• **Try it**
Here is a block of records. Copy every line in it that includes "range".

Plain-text document sources

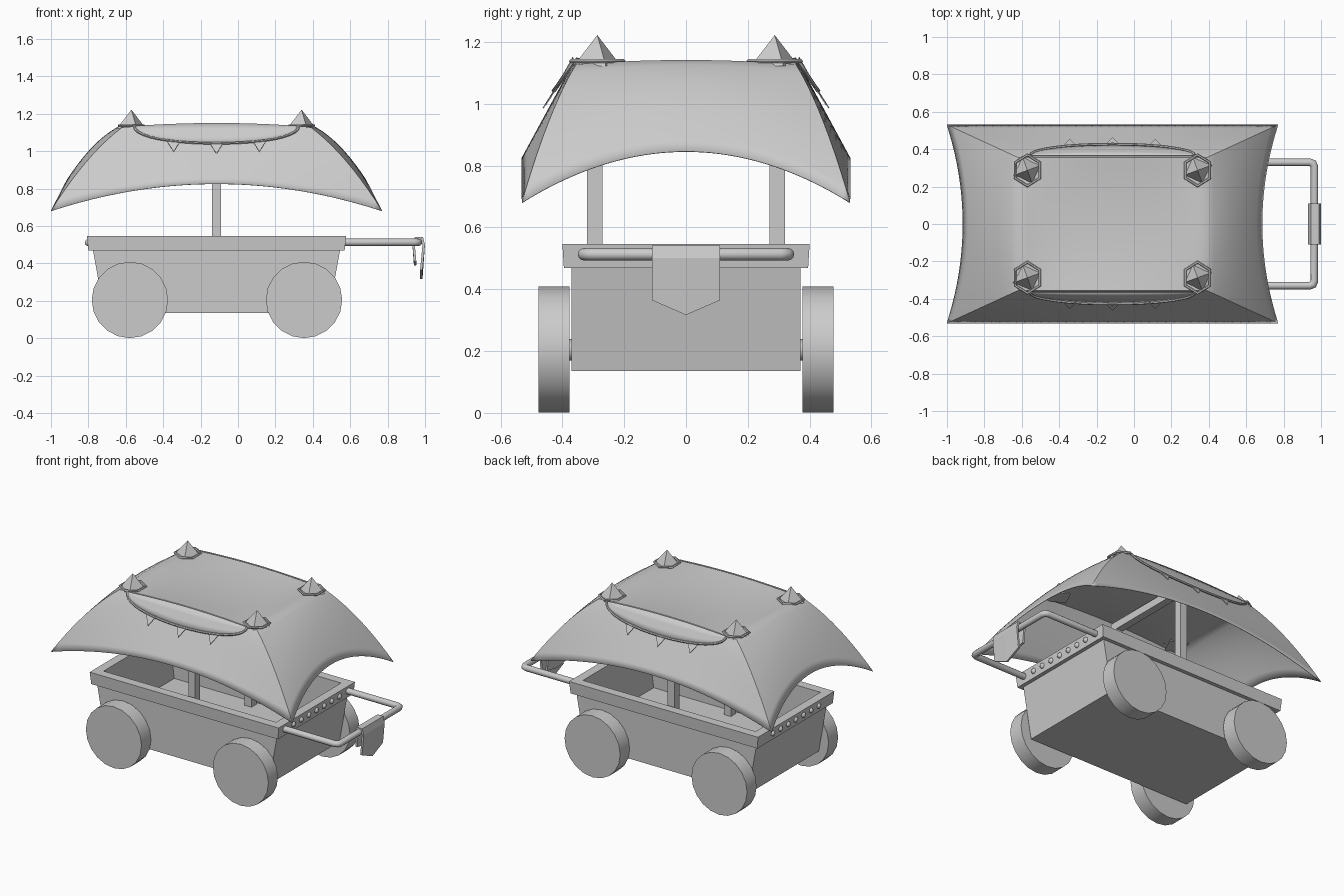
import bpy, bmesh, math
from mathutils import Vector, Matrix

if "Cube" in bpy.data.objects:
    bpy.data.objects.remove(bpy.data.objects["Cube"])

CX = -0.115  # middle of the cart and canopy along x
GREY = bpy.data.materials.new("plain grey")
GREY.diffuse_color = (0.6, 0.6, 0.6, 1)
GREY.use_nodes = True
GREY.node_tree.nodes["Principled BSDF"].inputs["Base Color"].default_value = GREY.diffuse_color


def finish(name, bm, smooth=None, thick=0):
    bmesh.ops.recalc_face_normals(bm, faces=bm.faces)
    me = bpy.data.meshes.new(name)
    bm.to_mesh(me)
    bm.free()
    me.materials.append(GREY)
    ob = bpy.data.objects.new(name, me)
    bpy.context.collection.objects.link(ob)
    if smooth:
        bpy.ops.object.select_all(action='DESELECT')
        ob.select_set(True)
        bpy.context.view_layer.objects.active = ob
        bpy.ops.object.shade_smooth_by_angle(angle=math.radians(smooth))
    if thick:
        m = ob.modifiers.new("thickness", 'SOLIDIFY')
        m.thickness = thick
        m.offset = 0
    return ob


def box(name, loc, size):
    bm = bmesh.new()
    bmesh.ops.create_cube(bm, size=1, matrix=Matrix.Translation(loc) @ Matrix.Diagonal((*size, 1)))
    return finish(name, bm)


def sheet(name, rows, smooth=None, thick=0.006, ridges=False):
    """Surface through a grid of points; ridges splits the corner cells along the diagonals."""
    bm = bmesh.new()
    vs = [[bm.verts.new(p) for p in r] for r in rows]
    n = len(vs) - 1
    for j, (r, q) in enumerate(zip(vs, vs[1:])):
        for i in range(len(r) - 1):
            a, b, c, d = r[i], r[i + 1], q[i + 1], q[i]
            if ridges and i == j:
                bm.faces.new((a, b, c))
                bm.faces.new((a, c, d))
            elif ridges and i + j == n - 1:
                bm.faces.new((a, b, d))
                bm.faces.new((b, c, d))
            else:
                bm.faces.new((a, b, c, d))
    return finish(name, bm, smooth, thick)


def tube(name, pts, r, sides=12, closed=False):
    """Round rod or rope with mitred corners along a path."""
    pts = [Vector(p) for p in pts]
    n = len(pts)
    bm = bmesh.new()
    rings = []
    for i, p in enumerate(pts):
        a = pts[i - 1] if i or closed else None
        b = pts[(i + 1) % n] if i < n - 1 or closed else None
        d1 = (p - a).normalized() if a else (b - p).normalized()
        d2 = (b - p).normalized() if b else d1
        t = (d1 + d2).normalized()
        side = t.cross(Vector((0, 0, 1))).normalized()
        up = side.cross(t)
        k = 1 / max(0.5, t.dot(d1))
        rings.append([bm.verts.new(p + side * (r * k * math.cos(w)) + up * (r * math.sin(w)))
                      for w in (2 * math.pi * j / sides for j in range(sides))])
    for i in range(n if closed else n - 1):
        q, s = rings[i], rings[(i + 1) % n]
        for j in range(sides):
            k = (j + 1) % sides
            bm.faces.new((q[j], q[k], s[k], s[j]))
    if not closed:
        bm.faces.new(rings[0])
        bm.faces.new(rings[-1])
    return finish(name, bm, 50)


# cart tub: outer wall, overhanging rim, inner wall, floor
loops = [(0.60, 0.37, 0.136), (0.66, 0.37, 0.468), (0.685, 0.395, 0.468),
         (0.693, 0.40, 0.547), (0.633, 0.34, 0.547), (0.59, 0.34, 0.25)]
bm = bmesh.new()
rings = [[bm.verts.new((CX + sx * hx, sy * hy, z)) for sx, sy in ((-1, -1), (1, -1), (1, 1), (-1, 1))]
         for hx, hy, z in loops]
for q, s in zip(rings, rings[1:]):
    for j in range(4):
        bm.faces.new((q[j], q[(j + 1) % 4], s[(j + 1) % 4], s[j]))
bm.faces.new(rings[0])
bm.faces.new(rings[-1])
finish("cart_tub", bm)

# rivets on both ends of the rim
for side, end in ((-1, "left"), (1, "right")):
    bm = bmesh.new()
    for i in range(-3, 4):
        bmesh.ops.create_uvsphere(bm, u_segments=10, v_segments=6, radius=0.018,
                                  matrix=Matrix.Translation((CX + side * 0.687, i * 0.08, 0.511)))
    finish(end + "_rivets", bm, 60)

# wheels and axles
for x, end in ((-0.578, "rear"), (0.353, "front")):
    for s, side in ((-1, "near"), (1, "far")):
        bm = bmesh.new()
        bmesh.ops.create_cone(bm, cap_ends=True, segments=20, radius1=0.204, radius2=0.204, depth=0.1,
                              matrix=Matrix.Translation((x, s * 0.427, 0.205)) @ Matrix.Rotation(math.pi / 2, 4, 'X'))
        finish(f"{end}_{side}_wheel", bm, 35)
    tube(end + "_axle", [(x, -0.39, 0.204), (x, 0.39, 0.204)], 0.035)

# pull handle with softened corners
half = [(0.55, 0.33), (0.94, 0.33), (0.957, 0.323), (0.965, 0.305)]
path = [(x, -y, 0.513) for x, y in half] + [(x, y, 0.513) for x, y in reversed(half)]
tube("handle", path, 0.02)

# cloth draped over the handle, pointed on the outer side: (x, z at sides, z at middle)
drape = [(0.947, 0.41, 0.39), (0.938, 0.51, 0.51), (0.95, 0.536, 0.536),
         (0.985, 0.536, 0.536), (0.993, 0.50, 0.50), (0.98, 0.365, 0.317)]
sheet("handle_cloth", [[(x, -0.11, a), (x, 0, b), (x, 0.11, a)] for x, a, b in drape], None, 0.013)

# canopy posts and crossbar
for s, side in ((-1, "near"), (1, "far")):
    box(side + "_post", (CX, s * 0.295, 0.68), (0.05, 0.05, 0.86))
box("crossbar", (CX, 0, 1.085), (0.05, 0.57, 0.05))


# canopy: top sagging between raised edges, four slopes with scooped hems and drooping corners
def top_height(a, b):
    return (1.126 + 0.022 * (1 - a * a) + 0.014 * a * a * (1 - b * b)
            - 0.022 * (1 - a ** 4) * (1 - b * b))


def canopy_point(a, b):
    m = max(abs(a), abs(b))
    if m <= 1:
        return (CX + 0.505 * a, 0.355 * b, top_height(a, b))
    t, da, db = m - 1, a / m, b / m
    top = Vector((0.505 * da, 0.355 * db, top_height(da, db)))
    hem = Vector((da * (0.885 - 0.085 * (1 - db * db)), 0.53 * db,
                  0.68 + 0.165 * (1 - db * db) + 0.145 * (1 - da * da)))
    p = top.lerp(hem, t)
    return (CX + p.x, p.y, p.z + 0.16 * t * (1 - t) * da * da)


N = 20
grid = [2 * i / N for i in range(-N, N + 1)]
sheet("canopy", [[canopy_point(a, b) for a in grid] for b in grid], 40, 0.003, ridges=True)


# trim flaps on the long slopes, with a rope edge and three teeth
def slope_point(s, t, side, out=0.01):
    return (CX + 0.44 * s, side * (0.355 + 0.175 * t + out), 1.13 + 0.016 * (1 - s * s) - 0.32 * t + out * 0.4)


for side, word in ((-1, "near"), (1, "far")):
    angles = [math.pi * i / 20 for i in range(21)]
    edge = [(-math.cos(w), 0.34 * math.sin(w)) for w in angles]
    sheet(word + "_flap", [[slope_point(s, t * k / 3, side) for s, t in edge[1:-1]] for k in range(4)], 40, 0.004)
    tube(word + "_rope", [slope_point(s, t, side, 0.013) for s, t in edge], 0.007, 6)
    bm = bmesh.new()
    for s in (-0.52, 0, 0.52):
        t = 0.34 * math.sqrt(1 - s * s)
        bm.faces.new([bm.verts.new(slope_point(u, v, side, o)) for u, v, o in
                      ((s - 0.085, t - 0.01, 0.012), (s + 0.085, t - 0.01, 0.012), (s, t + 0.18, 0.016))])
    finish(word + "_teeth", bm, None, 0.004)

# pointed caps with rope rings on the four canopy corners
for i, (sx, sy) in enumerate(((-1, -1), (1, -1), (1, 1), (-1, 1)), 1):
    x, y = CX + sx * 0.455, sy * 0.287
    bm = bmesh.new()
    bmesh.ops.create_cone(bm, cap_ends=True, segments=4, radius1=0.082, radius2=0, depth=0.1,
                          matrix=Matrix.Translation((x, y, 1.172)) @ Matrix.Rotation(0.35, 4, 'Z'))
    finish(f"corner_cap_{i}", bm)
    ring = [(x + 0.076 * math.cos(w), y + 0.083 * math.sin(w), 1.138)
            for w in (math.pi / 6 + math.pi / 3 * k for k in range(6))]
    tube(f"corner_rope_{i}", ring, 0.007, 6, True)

--

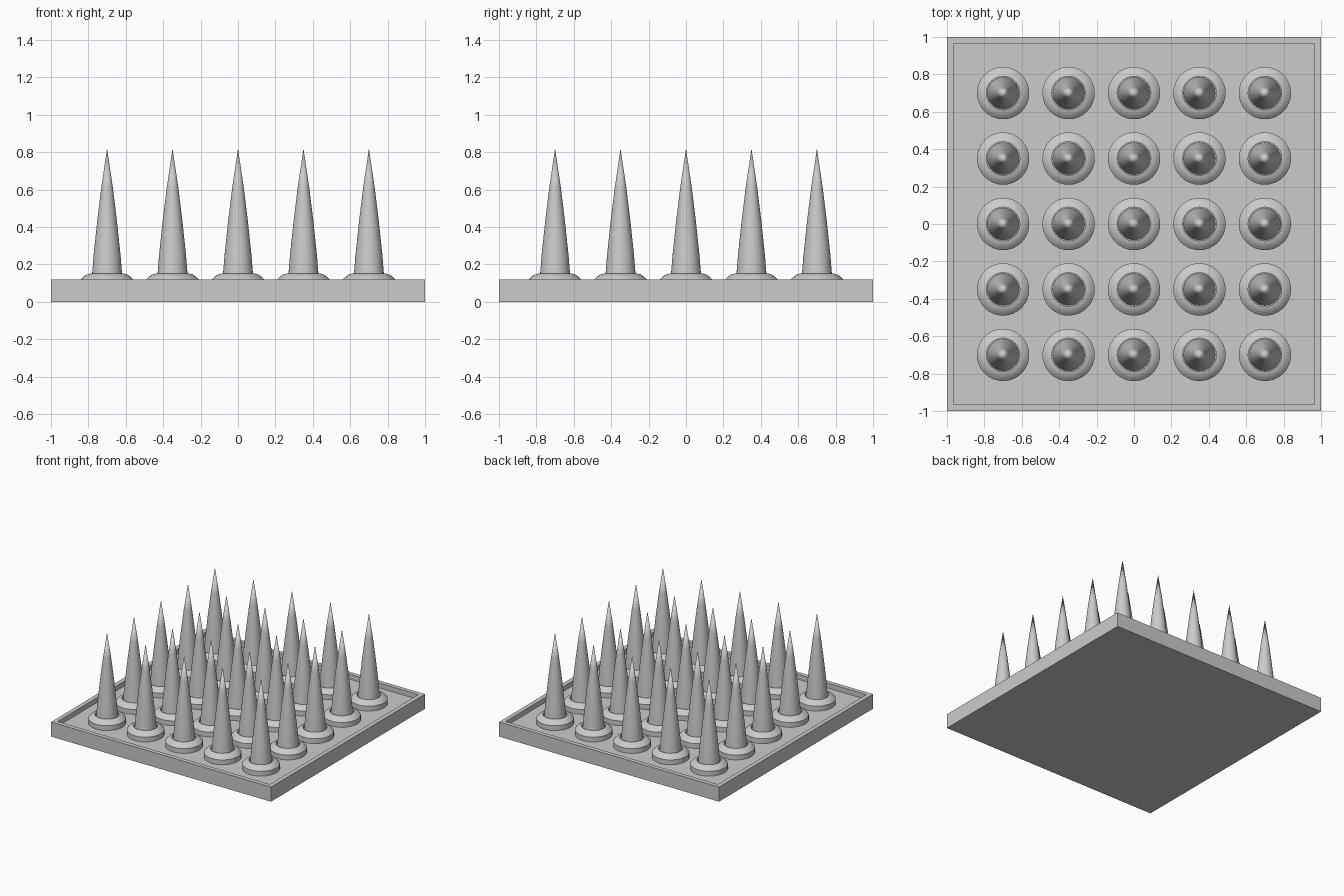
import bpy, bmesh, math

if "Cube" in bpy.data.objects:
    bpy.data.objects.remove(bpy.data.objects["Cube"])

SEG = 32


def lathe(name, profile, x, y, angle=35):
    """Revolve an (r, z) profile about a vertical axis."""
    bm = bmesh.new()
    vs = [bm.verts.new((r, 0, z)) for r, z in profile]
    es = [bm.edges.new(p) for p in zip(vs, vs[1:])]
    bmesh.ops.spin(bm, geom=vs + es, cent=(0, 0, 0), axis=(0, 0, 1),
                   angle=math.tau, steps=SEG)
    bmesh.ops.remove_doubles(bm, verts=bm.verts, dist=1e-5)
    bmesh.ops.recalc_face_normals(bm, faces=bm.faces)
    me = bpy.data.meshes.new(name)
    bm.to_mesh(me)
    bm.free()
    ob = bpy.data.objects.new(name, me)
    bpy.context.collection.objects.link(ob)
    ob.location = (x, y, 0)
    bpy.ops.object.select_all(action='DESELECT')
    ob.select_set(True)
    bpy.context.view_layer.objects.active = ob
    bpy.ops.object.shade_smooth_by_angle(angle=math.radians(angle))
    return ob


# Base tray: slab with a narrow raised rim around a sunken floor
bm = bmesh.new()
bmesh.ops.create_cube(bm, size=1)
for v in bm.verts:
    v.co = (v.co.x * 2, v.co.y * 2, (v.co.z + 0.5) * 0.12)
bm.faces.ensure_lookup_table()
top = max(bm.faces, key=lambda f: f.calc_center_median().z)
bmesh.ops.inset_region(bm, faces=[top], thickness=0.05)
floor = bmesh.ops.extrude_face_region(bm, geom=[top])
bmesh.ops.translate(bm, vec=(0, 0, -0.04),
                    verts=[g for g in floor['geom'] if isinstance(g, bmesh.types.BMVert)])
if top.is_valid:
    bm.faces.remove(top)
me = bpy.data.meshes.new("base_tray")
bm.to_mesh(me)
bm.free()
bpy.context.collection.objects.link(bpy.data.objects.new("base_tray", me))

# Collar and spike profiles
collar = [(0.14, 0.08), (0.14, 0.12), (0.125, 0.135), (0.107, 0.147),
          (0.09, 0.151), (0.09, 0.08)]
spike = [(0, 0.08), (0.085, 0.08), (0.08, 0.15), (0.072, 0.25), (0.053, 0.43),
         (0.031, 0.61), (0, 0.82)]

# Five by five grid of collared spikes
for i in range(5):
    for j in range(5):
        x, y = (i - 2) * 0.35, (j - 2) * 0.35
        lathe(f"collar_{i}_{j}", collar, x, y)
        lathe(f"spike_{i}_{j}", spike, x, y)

• **Response area**
        for i in range(len(r) - 1):
                      for w in (2 * math.pi * j / sides for j in range(sides))])
    for i in range(n if closed else n - 1):
        for j in range(sides):
    for j in range(4):
    for i in range(-3, 4):
grid = [2 * i / N for i in range(-N, N + 1)]
    angles = [math.pi * i / 20 for i in range(21)]
    sheet(word + "_flap", [[slope_point(s, t * k / 3, side) for s, t in edge[1:-1]] for k in range(4)], 40, 0.004)
            for w in (math.pi / 6 + math.pi / 3 * k for k in range(6))]
for i in range(5):
    for j in range(5):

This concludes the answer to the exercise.